Over the past 12 months, we explored the art of Shahzia Sikander, Karen Hampton, Maki Haku, Noorjehan Bilgrami, Christopher Cole, and Roberta Griffith; presented the unprecedented exhibition Abstract Expressionism: Looking East from the Far West; mounted a new kind of Artists of Hawai‘i; helped Emily Spivack with her pop-up installation Medium White Tee (the writer and artist now has a project at MoMA and a new book out) restructured our curatorial and education departments; refreshed our Central Courtyard and its surrounding colonnades thanks to a gift from the Shidler Family; held free art-making workshops at Spalding House for the public; put on the Celebrate Micronesia Festival; participated in the first Honolulu Biennial; won #ArtMadness; held a Soundshop music education program on Molokai; created the new school tour Literacy Through Art; and screened a 27-film retrospective of Akira Kurosawa’s career.

Those are just a few of our 2017 highlights and we could not have done it without the support and participation of the community we serve.
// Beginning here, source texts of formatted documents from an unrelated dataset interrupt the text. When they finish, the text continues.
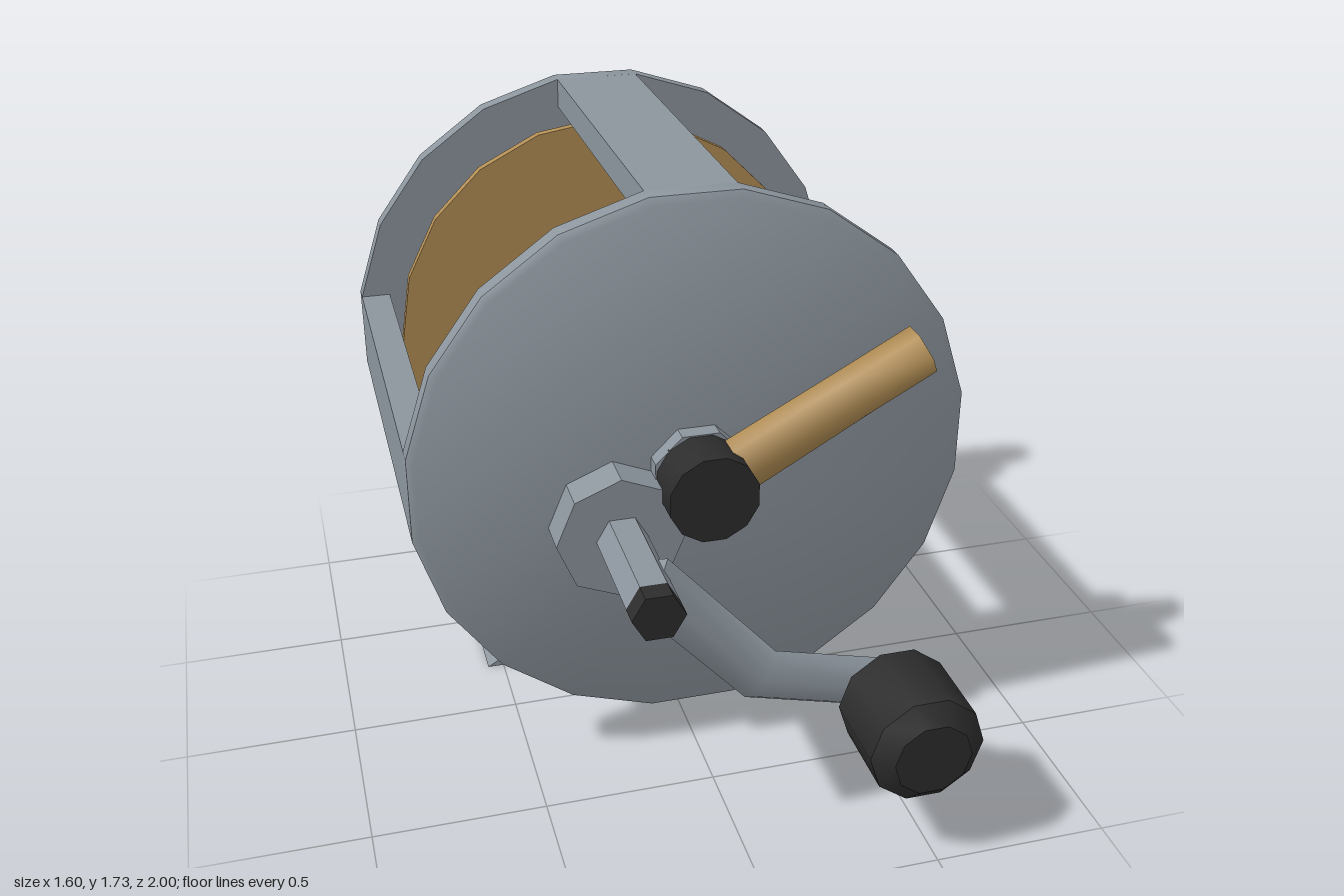
import * as THREE from 'three';
import { toCreasedNormals } from 'three/addons/utils/BufferGeometryUtils.js';

const material = (name, color) => {
  const m = new THREE.MeshStandardMaterial({ color });
  m.name = name;
  return m;
};

// Solid of revolution about z; profile is [radius, z] from back to front
function turned(profile, sides, x, y, turn = 0, crease = 0.7) {
  const pts = profile.map(([r, z]) => new THREE.Vector2(r, z));
  const g = new THREE.LatheGeometry(pts, sides, turn);
  g.rotateX(Math.PI / 2);
  g.translate(x, y, 0);
  return toCreasedNormals(g, crease);
}

const rod = (r, z0, z1, sides, x, y, turn, crease) =>
  turned([[0, z0], [r, z0], [r, z1], [0, z1]], sides, x, y, turn, crease);

// Bent arm: stations are [x, y, z, half width, half thickness]
function bentArm(stations, sides, turn) {
  const pos = [], index = [], n = stations.length;
  stations.forEach(([x, y, z, w, t], i) => {
    const a = stations[Math.max(i - 1, 0)], b = stations[Math.min(i + 1, n - 1)];
    const d = new THREE.Vector2(b[0] - a[0], b[1] - a[1]).normalize();
    for (let j = 0; j < sides; j++) {
      const q = turn + (j / sides) * Math.PI * 2;
      const c = Math.cos(q) * w;
      pos.push(x - d.y * c, y + d.x * c, z + Math.sin(q) * t);
    }
  });
  for (let i = 0; i < n - 1; i++) {
    for (let j = 0; j < sides; j++) {
      const k = (j + 1) % sides, a = i * sides, b = a + sides;
      index.push(a + j, a + k, b + k, a + j, b + k, b + j);
    }
  }
  const last = (n - 1) * sides;
  for (let j = 1; j < sides - 1; j++) {
    index.push(0, j + 1, j, last, last + j, last + j + 1);
  }
  const g = new THREE.BufferGeometry();
  g.setAttribute('position', new THREE.Float32BufferAttribute(pos, 3));
  g.setIndex(index);
  return toCreasedNormals(g, 1.1);
}

function extruded(points, depth) {
  const shape = new THREE.Shape(points.map(([x, y]) => new THREE.Vector2(x, y)));
  return new THREE.ExtrudeGeometry(shape, { depth, bevelEnabled: false });
}

export function createModel() {
  const group = new THREE.Group();
  group.name = 'fishingReel';
  const steel = material('steel grey', 0x8c959d);
  const brass = material('brass tan', 0xb18d54);
  const black = material('black grip', 0x2c2c2c);

  const add = (name, geometry, mat) => {
    const mesh = new THREE.Mesh(geometry, mat);
    mesh.name = name;
    group.add(mesh);
    return mesh;
  };

  const CY = 0.93;                 // main axis height
  const half = Math.PI / 20;

  // Side plates with a chamfered outer rim
  add('frontPlate', turned([[0, 0.22], [0.81, 0.22], [0.81, 0.275], [0.79, 0.29], [0, 0.29]], 20, 0, CY, half), steel);
  add('backPlate', turned([[0, -0.96], [0.79, -0.96], [0.81, -0.945], [0.81, -0.89], [0, -0.89]], 20, 0, CY, half), steel);

  // Frame bars joining the plates
  const bar = (name, w, h, x, y) => {
    add(name, new THREE.BoxGeometry(w, h, 1.11), steel).position.set(x, y, -0.335);
  };
  bar('topBar', 0.255, 0.09, 0, 1.685);
  bar('sideBar', 0.09, 0.255, -0.755, CY);

  // Bottom bar narrowing to the foot, flaring slightly sideways
  const mount = extruded([[-0.22, 0.22], [-0.22, 0.13], [0.22, 0.06], [0.44, 0.06], [0.89, 0.13], [0.89, 0.22]], 0.255);
  mount.rotateY(Math.PI / 2);
  mount.translate(-0.1275, 0, 0);
  const p = mount.attributes.position;
  for (let i = 0; i < p.count; i++) {
    if (p.getY(i) < 0.1) p.setX(i, p.getX(i) * 1.15);
  }
  mount.computeVertexNormals();
  add('bottomBar', mount, steel);

  // Rod foot
  const foot = extruded([[-0.55, 0], [0.55, 0], [0.5, 0.03], [0.15, 0.06], [-0.15, 0.06], [-0.5, 0.03]], 0.22);
  foot.translate(0, 0, -0.44);
  add('foot', foot, steel);

  // Spool
  add('spoolCore', rod(0.275, -0.81, 0.14, 24, 0, CY), brass);
  add('frontFlange', rod(0.685, 0.13, 0.16, 20, 0, CY), brass);
  add('backFlange', rod(0.685, -0.83, -0.80, 20, 0, CY), brass);
  add('mainShaft', rod(0.14, -1, 0.34, 8, 0, CY, Math.PI / 8), steel);

  // Drag knob and lever
  add('dragKnob', rod(0.13, 0.33, 0.48, 12, 0, CY, Math.PI / 12), black);
  add('dragLever', bentArm([
    [0.06, 0.955, 0.383, 0.08, 0.073],
    [0.43, 1.155, 0.375, 0.073, 0.073],
    [0.625, 1.258, 0.37, 0.073, 0.073],
  ], 6, Math.PI / 6), brass);

  // Gear housing and crank shaft
  const GX = -0.24, GY = 0.8;
  add('gearHousing', rod(0.185, 0.28, 0.4, 8, GX, GY), steel);
  add('crankShaft', rod(0.073, -0.56, 0.74, 6, GX, GY, Math.PI / 6), steel);
  add('crankShaftCap', rod(0.073, 0.74, 0.8, 6, GX, GY, Math.PI / 6), black);

  // Crank arm and grip
  add('crankArm', bentArm([
    [-0.225, 0.79, 0.6, 0.082, 0.04],
    [0.09, 0.45, 0.635, 0.082, 0.042],
    [0.48, 0.365, 0.66, 0.08, 0.042],
  ], 8, 0), steel);
  add('gripPin', rod(0.05, 0.64, 0.7, 6, 0.46, 0.355), steel);
  add('crankGrip', turned([
    [0, 0.67], [0.115, 0.67], [0.163, 0.715], [0.163, 0.955], [0.11, 1], [0, 1],
  ], 10, 0.46, 0.355, Math.PI / 10), black);

  return group;
}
You make the Honolulu Museum of Art—at all its locations—an inspiring place for all, and we are grateful for that.

Looking forward, the new year will be a significant one for museum programming. In a strategic move to better serve you, we have combined our curatorial and educational staff into one division, and the museum’s upcoming offerings reflect this shift. Now all programs are linked to museum exhibitions and collections. For example, if you take an oil painting course at the Art School, there will be related artwork on view at the museum that will help increase understanding and appreciation of the topic being learned. There could also be a lecture by a relevant expert, be it an art historian or an artist. This type of integrated learning is what visiting a museum is all about, and we want to ensure that you can maximize your HoMA experience by giving you access to the all the art resources we can offer!

Coming up in 2018 is a series of exciting exhibitions. First, you still have time to see our pioneering show Abstract Expressionism: Looking East from the Far West—it is on view through Jan. 21. After the midcentury immersion, we bring you bring you back to the 21st century with Abstruction: The Sculpture of Erick Swenson, the first solo museum show of this Texas-based artist, opening March 1. Then we end the year with the major exhibition Ho‘oulu Hawai‘i: The King Kalākaua Era, another show that, like Abstract Expressionism, puts Hawai‘i in a wider dialog and context. And of course the curators will also be busy presenting numerous regular art rotations in our permanent galleries.

This year also brings a significant Hawai‘i milestone—the 150th anniversary of immigration from Japan to the islands. Fittingly, our Abstract Expressionism show features nisei Japanese-American artists who made significant contributions to our understanding and appreciation of art in the 20th century, with masters such as Isami Doi, Bumpei Akaji and Satoru Abe. Harry Tsuchidana, another one of the Japanese-American artists from Hawai‘i featured in the show, once told me that the most eye-opening job he had ever had was being a night watchman at the Museum of Modern Art in New York City. The position gave him quiet, unfettered visual access to works by the great modern masters, such as Picasso and Pollock. Keep your eye out for influences going both ways when viewing the works of these Hawai‘i artists and those from the mainland, such as Pollock, Rothko and Kline.

Abstract Expressionism is truly remarkable and if you have not seen it yet (or even if you have), it is well worth the trip. Profound offerings such as this are rare in Hawai‘i (although we are working to make these occur more often), and it will be an experience that you will tell your friends and relatives about for years to come.

On that note, I hope you enjoyed your end-of-year celebrations and I look forward to seeing you at one or all of these exhibitions in the near future.

With best wishes for a Happy New Year,

Sean O’Harrow